Collected data
-=-=-=-=-

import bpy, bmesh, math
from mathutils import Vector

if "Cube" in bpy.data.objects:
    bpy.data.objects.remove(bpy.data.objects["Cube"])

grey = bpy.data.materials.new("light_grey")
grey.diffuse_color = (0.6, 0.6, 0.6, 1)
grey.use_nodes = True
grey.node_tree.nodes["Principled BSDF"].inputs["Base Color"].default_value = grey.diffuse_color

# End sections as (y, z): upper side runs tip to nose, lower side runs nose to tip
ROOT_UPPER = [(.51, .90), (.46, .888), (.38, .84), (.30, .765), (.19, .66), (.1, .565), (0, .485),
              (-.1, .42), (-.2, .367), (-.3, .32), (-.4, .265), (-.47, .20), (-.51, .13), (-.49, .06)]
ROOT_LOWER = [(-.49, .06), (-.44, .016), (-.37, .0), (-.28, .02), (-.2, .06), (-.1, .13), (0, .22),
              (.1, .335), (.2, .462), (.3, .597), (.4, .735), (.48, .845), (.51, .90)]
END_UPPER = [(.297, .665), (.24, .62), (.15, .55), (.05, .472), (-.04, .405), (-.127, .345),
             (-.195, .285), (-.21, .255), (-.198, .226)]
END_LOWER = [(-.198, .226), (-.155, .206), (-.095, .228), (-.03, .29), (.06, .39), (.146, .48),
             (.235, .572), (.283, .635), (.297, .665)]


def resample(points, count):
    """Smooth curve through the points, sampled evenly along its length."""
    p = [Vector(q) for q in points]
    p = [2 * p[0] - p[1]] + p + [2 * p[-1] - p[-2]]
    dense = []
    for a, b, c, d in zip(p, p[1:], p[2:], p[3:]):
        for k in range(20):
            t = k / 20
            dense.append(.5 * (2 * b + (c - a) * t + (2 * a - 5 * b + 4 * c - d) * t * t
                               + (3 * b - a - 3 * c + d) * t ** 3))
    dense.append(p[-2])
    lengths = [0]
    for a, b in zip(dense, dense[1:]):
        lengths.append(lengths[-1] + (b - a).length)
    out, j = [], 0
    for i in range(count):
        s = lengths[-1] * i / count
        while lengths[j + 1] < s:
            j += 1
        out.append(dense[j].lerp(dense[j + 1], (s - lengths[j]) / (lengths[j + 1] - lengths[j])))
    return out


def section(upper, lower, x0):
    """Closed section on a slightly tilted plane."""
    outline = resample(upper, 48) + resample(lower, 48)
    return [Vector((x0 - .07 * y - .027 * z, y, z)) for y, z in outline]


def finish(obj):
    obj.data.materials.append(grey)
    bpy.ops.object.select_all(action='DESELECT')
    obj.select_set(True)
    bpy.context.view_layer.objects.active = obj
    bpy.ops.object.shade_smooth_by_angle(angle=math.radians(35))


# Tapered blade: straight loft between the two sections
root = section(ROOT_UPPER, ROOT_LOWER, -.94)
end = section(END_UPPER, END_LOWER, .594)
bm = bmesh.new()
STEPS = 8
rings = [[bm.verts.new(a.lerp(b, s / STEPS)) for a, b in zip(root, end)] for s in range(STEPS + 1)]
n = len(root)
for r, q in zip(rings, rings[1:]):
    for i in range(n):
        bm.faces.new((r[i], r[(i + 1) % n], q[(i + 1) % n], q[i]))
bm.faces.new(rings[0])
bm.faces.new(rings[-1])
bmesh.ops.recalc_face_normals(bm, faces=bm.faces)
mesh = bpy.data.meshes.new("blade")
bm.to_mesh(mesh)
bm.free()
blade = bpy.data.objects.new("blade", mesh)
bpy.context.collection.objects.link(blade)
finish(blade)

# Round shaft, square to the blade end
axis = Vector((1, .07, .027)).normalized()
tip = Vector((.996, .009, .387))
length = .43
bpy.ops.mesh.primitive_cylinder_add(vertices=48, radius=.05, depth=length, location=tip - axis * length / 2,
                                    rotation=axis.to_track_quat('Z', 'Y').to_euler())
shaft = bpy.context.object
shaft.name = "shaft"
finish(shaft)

-=-=-=-=-

From the records above, extract every line exactly as it stands.

import bpy, bmesh, math
from mathutils import Vector

if "Cube" in bpy.data.objects:
    bpy.data.objects.remove(bpy.data.objects["Cube"])

grey = bpy.data.materials.new("light_grey")
grey.diffuse_color = (0.6, 0.6, 0.6, 1)
grey.use_nodes = True
grey.node_tree.nodes["Principled BSDF"].inputs["Base Color"].default_value = grey.diffuse_color

# End sections as (y, z): upper side runs tip to nose, lower side runs nose to tip
ROOT_UPPER = [(.51, .90), (.46, .888), (.38, .84), (.30, .765), (.19, .66), (.1, .565), (0, .485),
              (-.1, .42), (-.2, .367), (-.3, .32), (-.4, .265), (-.47, .20), (-.51, .13), (-.49, .06)]
ROOT_LOWER = [(-.49, .06), (-.44, .016), (-.37, .0), (-.28, .02), (-.2, .06), (-.1, .13), (0, .22),
              (.1, .335), (.2, .462), (.3, .597), (.4, .735), (.48, .845), (.51, .90)]
END_UPPER = [(.297, .665), (.24, .62), (.15, .55), (.05, .472), (-.04, .405), (-.127, .345),
             (-.195, .285), (-.21, .255), (-.198, .226)]
END_LOWER = [(-.198, .226), (-.155, .206), (-.095, .228), (-.03, .29), (.06, .39), (.146, .48),
             (.235, .572), (.283, .635), (.297, .665)]


def resample(points, count):
    """Smooth curve through the points, sampled evenly along its length."""
    p = [Vector(q) for q in points]
    p = [2 * p[0] - p[1]] + p + [2 * p[-1] - p[-2]]
    dense = []
    for a, b, c, d in zip(p, p[1:], p[2:], p[3:]):
        for k in range(20):
            t = k / 20
            dense.append(.5 * (2 * b + (c - a) * t + (2 * a - 5 * b + 4 * c - d) * t * t
                               + (3 * b - a - 3 * c + d) * t ** 3))
    dense.append(p[-2])
    lengths = [0]
    for a, b in zip(dense, dense[1:]):
        lengths.append(lengths[-1] + (b - a).length)
    out, j = [], 0
    for i in range(count):
        s = lengths[-1] * i / count
        while lengths[j + 1] < s:
            j += 1
        out.append(dense[j].lerp(dense[j + 1], (s - lengths[j]) / (lengths[j + 1] - lengths[j])))
    return out


def section(upper, lower, x0):
    """Closed section on a slightly tilted plane."""
    outline = resample(upper, 48) + resample(lower, 48)
    return [Vector((x0 - .07 * y - .027 * z, y, z)) for y, z in outline]


def finish(obj):
    obj.data.materials.append(grey)
    bpy.ops.object.select_all(action='DESELECT')
    obj.select_set(True)
    bpy.context.view_layer.objects.active = obj
    bpy.ops.object.shade_smooth_by_angle(angle=math.radians(35))


# Tapered blade: straight loft between the two sections
root = section(ROOT_UPPER, ROOT_LOWER, -.94)
end = section(END_UPPER, END_LOWER, .594)
bm = bmesh.new()
STEPS = 8
rings = [[bm.verts.new(a.lerp(b, s / STEPS)) for a, b in zip(root, end)] for s in range(STEPS + 1)]
n = len(root)
for r, q in zip(rings, rings[1:]):
    for i in range(n):
        bm.faces.new((r[i], r[(i + 1) % n], q[(i + 1) % n], q[i]))
bm.faces.new(rings[0])
bm.faces.new(rings[-1])
bmesh.ops.recalc_face_normals(bm, faces=bm.faces)
mesh = bpy.data.meshes.new("blade")
bm.to_mesh(mesh)
bm.free()
blade = bpy.data.objects.new("blade", mesh)
bpy.context.collection.objects.link(blade)
finish(blade)

# Round shaft, square to the blade end
axis = Vector((1, .07, .027)).normalized()
tip = Vector((.996, .009, .387))
length = .43
bpy.ops.mesh.primitive_cylinder_add(vertices=48, radius=.05, depth=length, location=tip - axis * length / 2,
                                    rotation=axis.to_track_quat('Z', 'Y').to_euler())
shaft = bpy.context.object
shaft.name = "shaft"
finish(shaft)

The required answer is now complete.